The roads in Vietnam are totally different from roads in western countries – they are disorganized and… have a lot of things going besides traffic. It requires all of the attention of the drivers on the roads and be really engaged. But first, you have to know the legality of driving motorcycles in Vietnam.
In the past, foreigners must achieve a valid local license issued by Vietnam authority along with his or her international driving permit issued by the National Automobile Association in order to rightfully drive a motorbike in Vietnam. You have to take a written test and riding practical. However, that procedure is no longer in place; all you have to do now is getting an international driving permit/license with your driving license granted by your country.
Insurance which includes full medical evacuation is much needed. But remember that you are not covered when you drive illegally, in state of drunk or drugs, or without a helmet. Helmets are compulsory in Vietnam, Cambodia and some other Southeast Asia countries.
When you get stopped by the police, they will check your paper first, if you don’t have a legal driving license, your bike might be seized and you’ll have to pay a big fine. Bribe can help you get away with it with trivial faults like running a red light or speeding but that way doesn’t always work.
Buy or rent a motorbike
It’s easy to buy motorbikes or scooters in big cities like Hanoi and Ho Chi Minh. There is a wide range of types, brands and condition of the bike so their prices will vary accordingly. You might find buying a second-hand motorbike a bit challenging because of the bargains so we recommend you to ask for help from a local who is experienced on the matter or at least someone can tell when you’re paying too much.

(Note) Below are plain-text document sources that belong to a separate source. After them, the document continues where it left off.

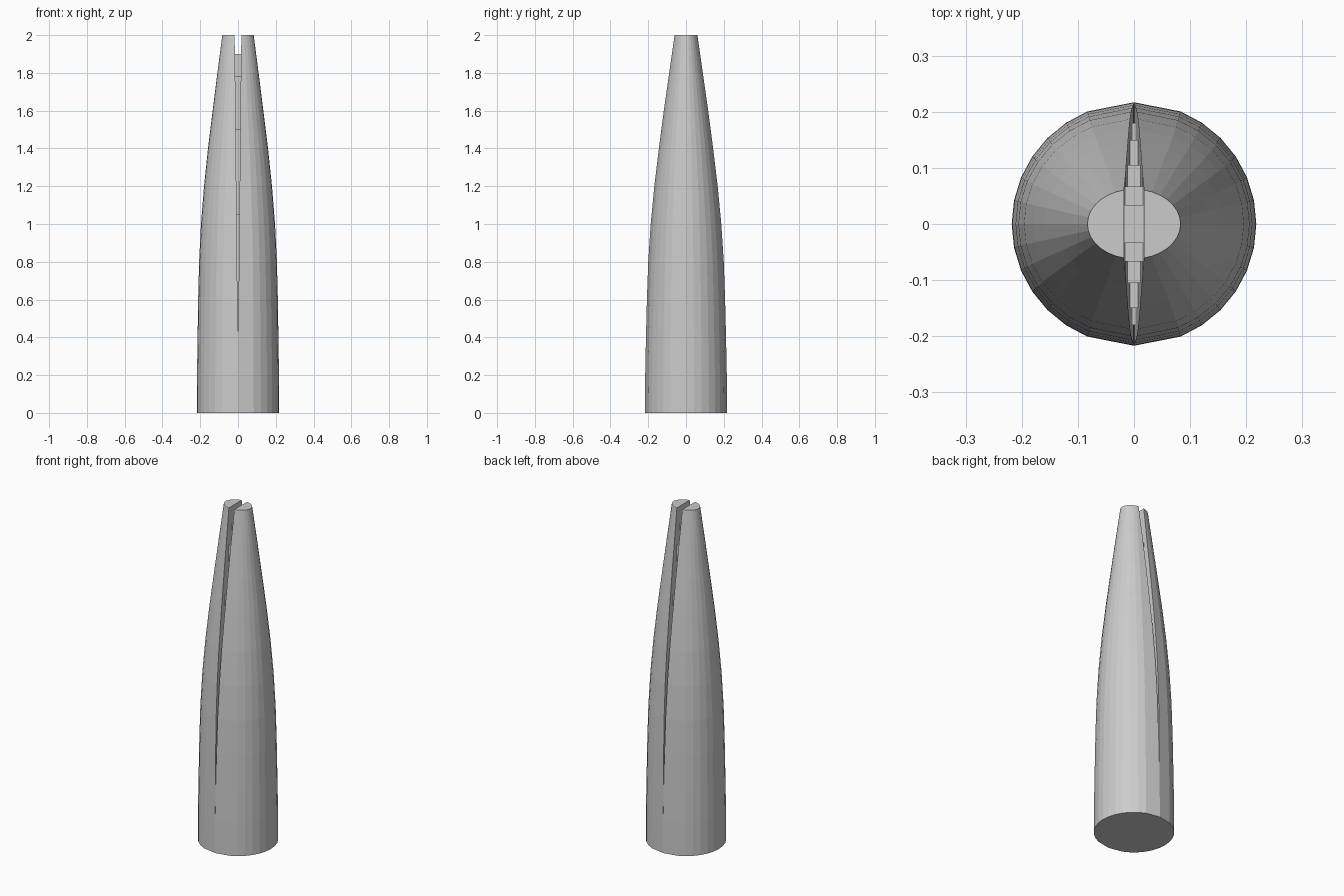
import bpy, bmesh
from math import sin, cos, radians

if "Cube" in bpy.data.objects:
    bpy.data.objects.remove(bpy.data.objects["Cube"])

# Height, half width in x, half depth in y, half width of the slit
LEVELS = [
    (0.0, .218, .217, .000), (0.2, .217, .216, .000), (0.4, .214, .212, .001),
    (0.6, .211, .207, .003), (0.8, .206, .200, .005), (1.0, .196, .187, .007),
    (1.2, .180, .168, .009), (1.4, .159, .144, .011), (1.6, .134, .118, .013),
    (1.8, .109, .090, .015), (2.0, .083, .062, .018),
]
ARC = [-67.5 + 11.25 * i for i in range(13)]


def make_object(name, bm):
    bmesh.ops.recalc_face_normals(bm, faces=bm.faces)
    mesh = bpy.data.meshes.new(name)
    bm.to_mesh(mesh)
    bm.free()
    obj = bpy.data.objects.new(name, mesh)
    bpy.context.collection.objects.link(obj)
    return obj


def tower_half(name, side):
    bm = bmesh.new()
    rings = []
    for z, rx, ry, gap in LEVELS:
        # slit corners lie on the ellipse, the rest is the curved facade
        yc = ry * (1 - (gap / rx) ** 2) ** .5
        pts = [(gap, -yc)]
        pts += [(rx * cos(radians(a)), ry * sin(radians(a))) for a in ARC]
        pts += [(gap, yc)]
        rings.append([bm.verts.new((side * x, y, z)) for x, y in pts])
    for low, high in zip(rings, rings[1:]):
        n = len(low)
        for i in range(n):
            j = (i + 1) % n
            bm.faces.new((low[i], low[j], high[j], high[i]))
    bm.faces.new(rings[0])
    bm.faces.new(rings[-1])
    return make_object(name, bm)


def core_block(name, z0, z1, half_depth, half_width):
    bm = bmesh.new()
    bmesh.ops.create_cube(bm, size=1)
    for v in bm.verts:
        v.co.x *= 2 * half_width
        v.co.y *= 2 * half_depth
        v.co.z = z0 if v.co.z < 0 else z1
    return make_object(name, bm)


# Two tapering halves
tower_half("right_half", 1)
tower_half("left_half", -1)

# Stepped core recessed inside the slit
STEPS = [(0.02, .6, .18), (.6, 1.05, .15), (1.05, 1.5, .105),
         (1.5, 1.78, .067), (1.78, 1.9, .034)]
for k, (z0, z1, depth) in enumerate(STEPS):
    core_block(f"core_step_{k + 1}", z0, z1, depth, .018)
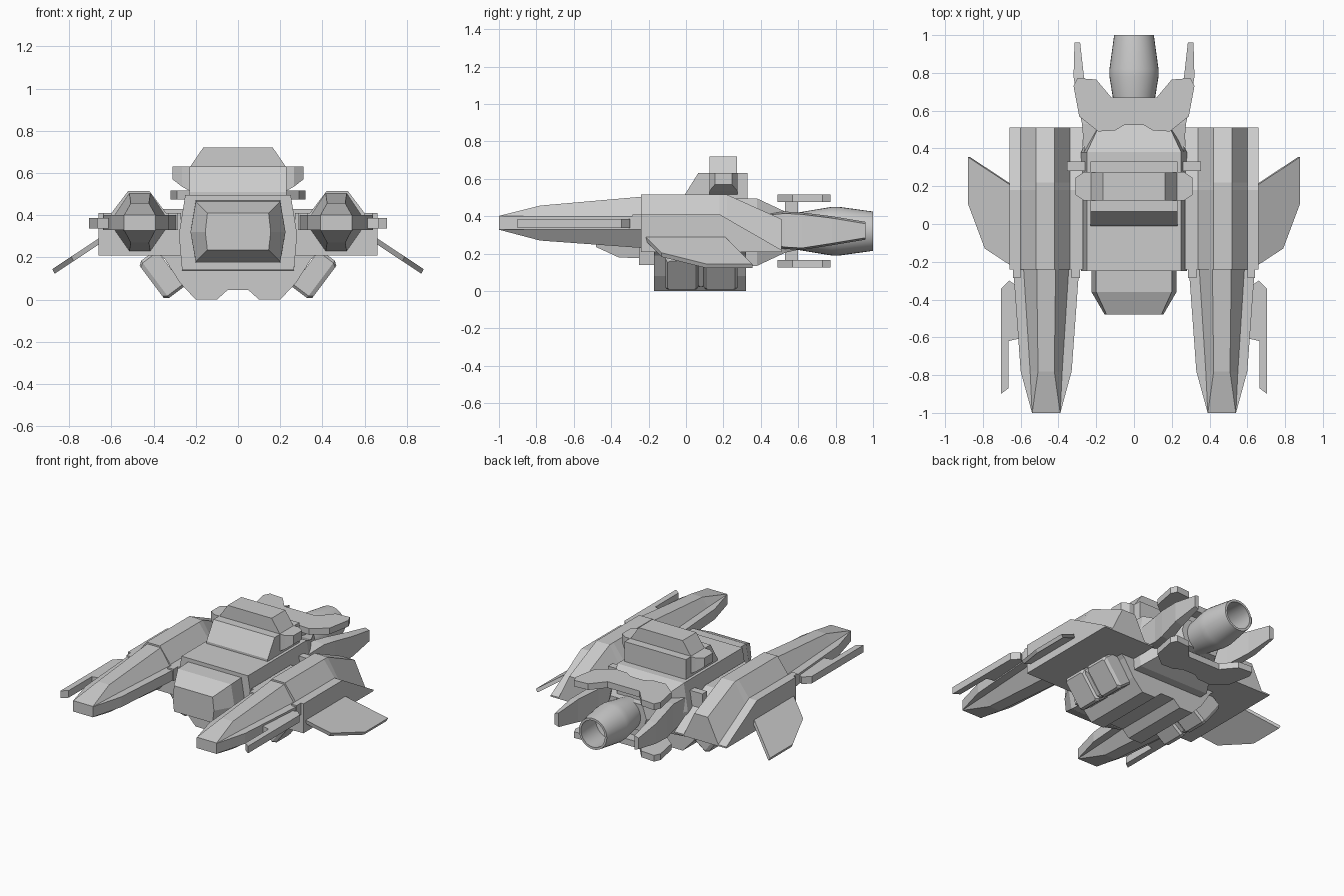
import bpy, bmesh, math
from mathutils import Vector

if "Cube" in bpy.data.objects:
    bpy.data.objects.remove(bpy.data.objects["Cube"])


def loft(name, rings, mirror=False):
    """Skin a list of equal-length point rings, capping both ends."""
    bm = bmesh.new()
    for s in ((1, -1) if mirror else (1,)):
        vs = [[bm.verts.new((p[0] * s, p[1], p[2])) for p in r] for r in rings]
        n = len(rings[0])
        for a, b in zip(vs, vs[1:]):
            for i in range(n):
                j = (i + 1) % n
                bm.faces.new((a[i], a[j], b[j], b[i]))
        bm.faces.new(vs[0])
        bm.faces.new(vs[-1])
    bmesh.ops.remove_doubles(bm, verts=bm.verts, dist=1e-5)
    bmesh.ops.dissolve_degenerate(bm, edges=bm.edges, dist=1e-5)
    bmesh.ops.recalc_face_normals(bm, faces=bm.faces)
    me = bpy.data.meshes.new(name)
    bm.to_mesh(me)
    bm.free()
    ob = bpy.data.objects.new(name, me)
    bpy.context.collection.objects.link(ob)
    return ob


def along_y(y, pts):
    return [(x, y, z) for x, z in pts]


def sym(half):
    """Complete a half profile (x > 0) into a full one."""
    return half + [(-x, z) for x, z in reversed(half)]


def plate(name, outline, z0, z1, mirror=False):
    return loft(name, [[(x, y, z) for x, y in outline] for z in (z0, z1)], mirror)


def box(name, x0, x1, y0, y1, z0, z1, mirror=False):
    return plate(name, [(x0, y0), (x1, y0), (x1, y1), (x0, y1)], z0, z1, mirror)


# Central hull, tapering to the tail
def hull_ring(y, top, mid, bot, zt, zm, zb):
    return along_y(y, sym([(top, zt), (mid, zm), (bot, zb)]))


loft("hull", [hull_ring(-.25, .25, .28, .265, .495, .31, .14),
              hull_ring(.38, .25, .28, .265, .495, .31, .135),
              hull_ring(.53, .18, .21, .18, .425, .32, .205),
              hull_ring(.64, .12, .15, .12, .41, .32, .23)])

# Faceted cockpit nose
loft("cockpit", [hull_ring(-.24, .20, .225, .20, .47, .32, .175),
                 hull_ring(-.36, .20, .225, .20, .465, .32, .18),
                 hull_ring(-.48, .145, .155, .145, .41, .32, .235)])


# Side nacelles with a sloped rear
def nacelle_ring(y, edge, top):
    return along_y(y, [(.27, .21), (.66, .21), (.66, edge), (.60, edge),
                       (.52, top), (.42, top), (.34, edge), (.27, edge)])


loft("nacelle", [nacelle_ring(-.24, .41, .515), nacelle_ring(.18, .41, .515),
                 nacelle_ring(.22, .387, .515), nacelle_ring(.51, .22, .385)], True)


# Long forward prongs
def prong_ring(y, w, w2, w3, top, bot):
    h = [(w3, top), (w2, .40), (w, .40), (w, .33), (w2, .33), (w3, bot)]
    return along_y(y, [(.465 + x, z) for x, z in sym(h)])


loft("prong", [prong_ring(-.23, .175, .12, .05, .505, .23),
               prong_ring(-.78, .135, .085, .043, .457, .27),
               prong_ring(-1, .075, .0745, .074, .402, .328)], True)
box("prong_clamp", .60, .64, -.285, -.23, .33, .41, True)
box("prong_clamp_inner", .285, .33, -.285, -.23, .33, .41, True)

# Gun rails on the outer side of the prongs
plate("gun_rail", [(.60, -.34), (.66, -.30), (.705, -.345), (.705, -.87), (.665, -.90),
                   (.665, -.62), (.60, -.60)][:4] +
      [(.705, -.90), (.665, -.87), (.665, -.62), (.58, -.60)], .338, .386, True)

# Drooping outer wings
wing = [(.58, .16), (.66, .21), (.88, .355), (.88, .11), (.79, -.13), (.66, -.215), (.58, -.24)]
loft("wing", [[(x + o * .5, y, .29 - (x - .66) * .66 + o) for x, y in wing]
              for o in (0, -.022)], True)

# Belly block with a central channel
belly = sym([(.38, .22), (.345, .19), (.275, .08), (.20, 0), (.10, 0), (.05, .045)])
loft("belly", [along_y(-.17, belly), along_y(.32, belly)])


# Angled pods on the belly sides
def pod_ring(y0, y1, w, d, c):
    u, n, o = Vector((.6, 0, .8)), Vector((.8, 0, -.6)), Vector((.365, 0, .117))
    pts = [(y0 + c, -w), (y1 - c, -w), (y1, -w + c), (y1, w - c),
           (y1 - c, w), (y0 + c, w), (y0, w - c), (y0, -w + c)]
    return [tuple(o + u * b + n * d + Vector((0, a, 0))) for a, b in pts]


for nm, a, b, w, d in (("pod_front", -.11, .065, .11, .055), ("pod_rear", .095, .275, .11, .055),
                       ("pod_band", .055, .105, .10, .045)):
    loft(nm, [pod_ring(a, b, w, -.055, .012), pod_ring(a, b, w, d - .02, .012),
              pod_ring(a + .012, b - .012, w - .015, d, .01)], True)

# Upper cabin, roof hump and side ears
cab = [(-.01, .48), (-.01, .51), (.065, .63), (.33, .63), (.33, .48)]
loft("upper_cabin", [[(x, y, z) for y, z in cab] for x in (-.23, .23)])
roof = [(-.23, .625), (-.165, .72), (.165, .72), (.23, .625)]
loft("roof_hump", [along_y(.125, roof), along_y(.272, roof)])


def ear_ring(x, y0, y1, z0):
    return [(x, y0, z0), (x, y1, z0), (x, y1, .63), (x, y0, .63)]


loft("cabin_ear", [ear_ring(.22, .125, .275, .51), ear_ring(.265, .125, .275, .535),
                   ear_ring(.31, .155, .245, .57)], True)

# Cross bar joining hull and nacelles
box("cross_bar", -.355, .355, .28, .33, .33, .43)

# Tail plates above and below, with struts
half = [(.05, .525), (.10, .495), (.19, .49), (.29, .57), (.32, .73), (.30, .772), (.20, .765),
        (.12, .67)]
for nm, z0, z1 in (("tail_plate_upper", .475, .517), ("tail_plate_lower", .125, .167)):
    plate(nm, sym(half), z0, z1)
box("tail_strut_upper", -.10, .10, .53, .60, .38, .48)
box("tail_strut_lower", -.10, .10, .53, .60, .16, .26)


# Side tail fins
def fin_ring(y, x0, x1, z0, z1):
    return along_y(y, [(x0, z0), (x1, z0 + .01), (x1, z1 - .01), (x0, z1)])


loft("tail_fin", [fin_ring(.36, .17, .262, .25, .41), fin_ring(.53, .20, .275, .225, .425),
                  fin_ring(.62, .225, .295, .22, .42), fin_ring(.78, .265, .32, .245, .40),
                  fin_ring(.96, .285, .315, .275, .37)], True)

# Hollow engine nozzle
prof = [(.60, .10), (.67, .112), (.78, .13), (.82, .13), (1, .105), (1, .09), (.82, .105), (.80, .04)]
nozzle = loft("engine_nozzle", [[(r * math.cos(t), y, .32 + r * math.sin(t))
                                 for t in (math.tau * i / 32 for i in range(32))]
                                for y, r in prof])
bpy.context.view_layer.objects.active = nozzle
nozzle.select_set(True)
bpy.ops.object.shade_smooth_by_angle(angle=math.radians(30))
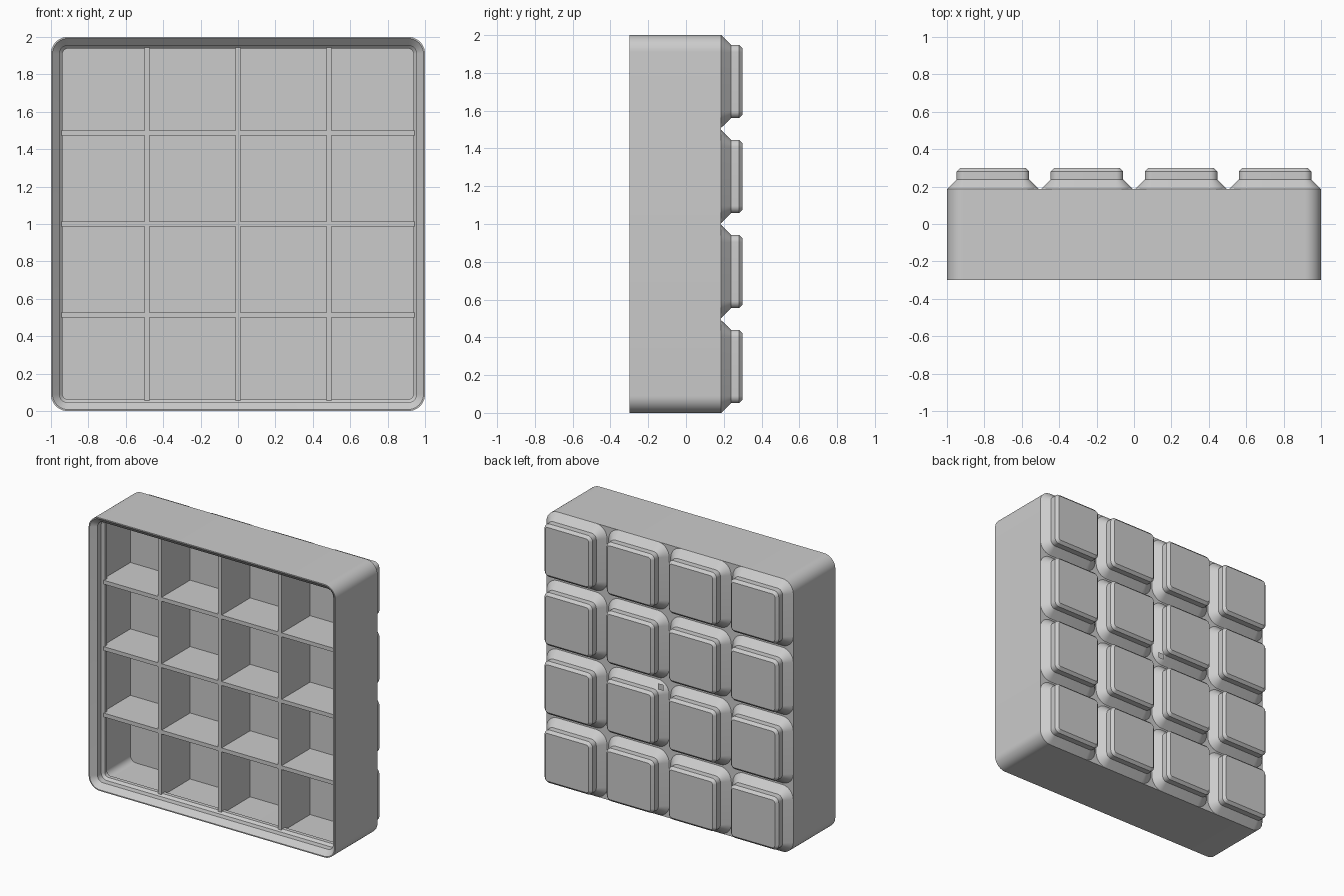
import bpy, bmesh, math

if "Cube" in bpy.data.objects:
    bpy.data.objects.remove(bpy.data.objects["Cube"])

PITCH = 0.503      # spacing of the feet
CELL = 0.4865      # spacing of the dividers
ZC = 1.0           # centre height of the square


def rounded_ring(bm, cx, cz, half, r, y, seg=10):
    """Rounded square in the xz plane at depth y."""
    ring = []
    c = half - r
    for k, (sx, sz) in enumerate([(1, 1), (-1, 1), (-1, -1), (1, -1)]):
        for i in range(seg + 1):
            a = math.pi / 2 * (k + i / seg)
            ring.append(bm.verts.new((cx + sx * c + r * math.cos(a), y,
                                      cz + sz * c + r * math.sin(a))))
    return ring


def loft(name, cx, cz, half, radius, profile):
    """Skin rounded squares given as (inset, y), capped at both ends."""
    bm = bmesh.new()
    rings = [rounded_ring(bm, cx, cz, half - d, max(radius - d, 0.012), y)
             for d, y in profile]
    n = len(rings[0])
    for a, b in zip(rings, rings[1:]):
        for i in range(n):
            j = (i + 1) % n
            bm.faces.new((a[i], a[j], b[j], b[i]))
    bm.faces.new(rings[0])
    bm.faces.new(rings[-1])
    bmesh.ops.recalc_face_normals(bm, faces=bm.faces)
    return finish(name, bm)


def finish(name, bm):
    me = bpy.data.meshes.new(name)
    bm.to_mesh(me)
    bm.free()
    ob = bpy.data.objects.new(name, me)
    bpy.context.collection.objects.link(ob)
    bpy.ops.object.select_all(action='DESELECT')
    ob.select_set(True)
    bpy.context.view_layer.objects.active = ob
    bpy.ops.object.shade_smooth_by_angle(angle=math.radians(30))
    return ob


def box(name, lo, hi):
    bm = bmesh.new()
    bmesh.ops.create_cube(bm, size=1)
    for v in bm.verts:
        v.co = [(a + b) / 2 + c * (b - a) for a, b, c in zip(lo, hi, v.co)]
    return finish(name, bm)


# Tray shell: outer wall, stepped stacking lip, inner wall and floor
loft("tray_shell", 0, ZC, 1.0, 0.09, [
    (0, 0.186), (0, -0.30), (0.008, -0.30),
    (0.0455, -0.263), (0.0455, -0.22), (0.0623, -0.203),
    (0.0623, -0.175), (0.044, -0.157), (0.044, 0.12)])

# Dividers making a 4 x 4 grid of compartments
T = 0.0143
for k in (-1, 0, 1):
    p = k * CELL
    box("upright_divider", (p - T, -0.21, ZC - 0.965), (p + T, 0.13, ZC + 0.965))
    box("level_divider", (-0.965, -0.21, ZC + p - T), (0.965, 0.13, ZC + p + T))

# Stepped feet on the back
for i in range(4):
    for j in range(4):
        loft("foot", (i - 1.5) * PITCH, ZC + (j - 1.5) * PITCH, 0.2455, 0.09, [
            (0, 0.183), (0, 0.186), (0.0515, 0.238),
            (0.0515, 0.281), (0.0705, 0.30)])

# Tiny flat patch in the middle of the back
bm = bmesh.new()
s = 0.022
bm.faces.new([bm.verts.new((x * s, 0.29, ZC + z * s))
              for x, z in ((-1, -1), (-1, 1), (1, 1), (1, -1))])
finish("back_centre_patch", bm)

Make sure that the Blue Vietnamese Registration Card is included, you can change to get your name on the card but in Vietnam, names don’t really matter. The blue card single-handedly can prove your ownership to the police. Check the bike thoroughly and even give it a driving test before paying. Get the seller’s contact details for future use.
There are many types of motorbike you can choose. Scooters are suitable for getting around the cities only while motorbikes are best for going up the mountainous roads.
Buying motorbike is not really a great thing to do if you only spend a little time in Vietnam while renting is. A motorbike for rent only costs you around VND100,000 to VND150,000 per day, fuel cost not included. When rented, a rental contract will be made, you don’t have to pay up-front but leave a personal paper of yours to the lessor. I used to rent a motorbike in Ha Giang and I had to leave behind my identity card. Usually, everyone can rent a motorbike even if they are not licensed. In case the bike is damaged, the renter has to cover the repairing fee.
There are traffic rules but very often they are violated by, most of the time, no other than the locals. Roads inside cities are messier than highway roads. People don’t stay in their lane but swerve as they like. So the great advice is to pay attention and always predict someone will come in your way out of the blue. For your own safety, abide the rules right from the beginning and don’t even think about trying things only locals are able to pull off.
Vietnamese people enjoy honking a lot which is a bizarre thing to many foreigners. They honk to inform their presence, especially when coming out of an alley. They honk to make you get out of their way, etc. Get used to the honking noise is the next advice.
Pedestrians jaywalk frequently, sometimes abruptly and can make you confused. Do not speed when driving in town and always pay attention to the right side of the road.
Keep enough distance with other bikes. In Vietnam, people will fill the empty space and try to outstrip others all the time. Look at the rear-mirror before you change direction or lane.
Rush hours can be very exhausting. If you can, avoid riding motorbike during these hours: in the morning from 7:00 AM to 9:00 AM; in the afternoon from 5:00 PM to 7:30 PM.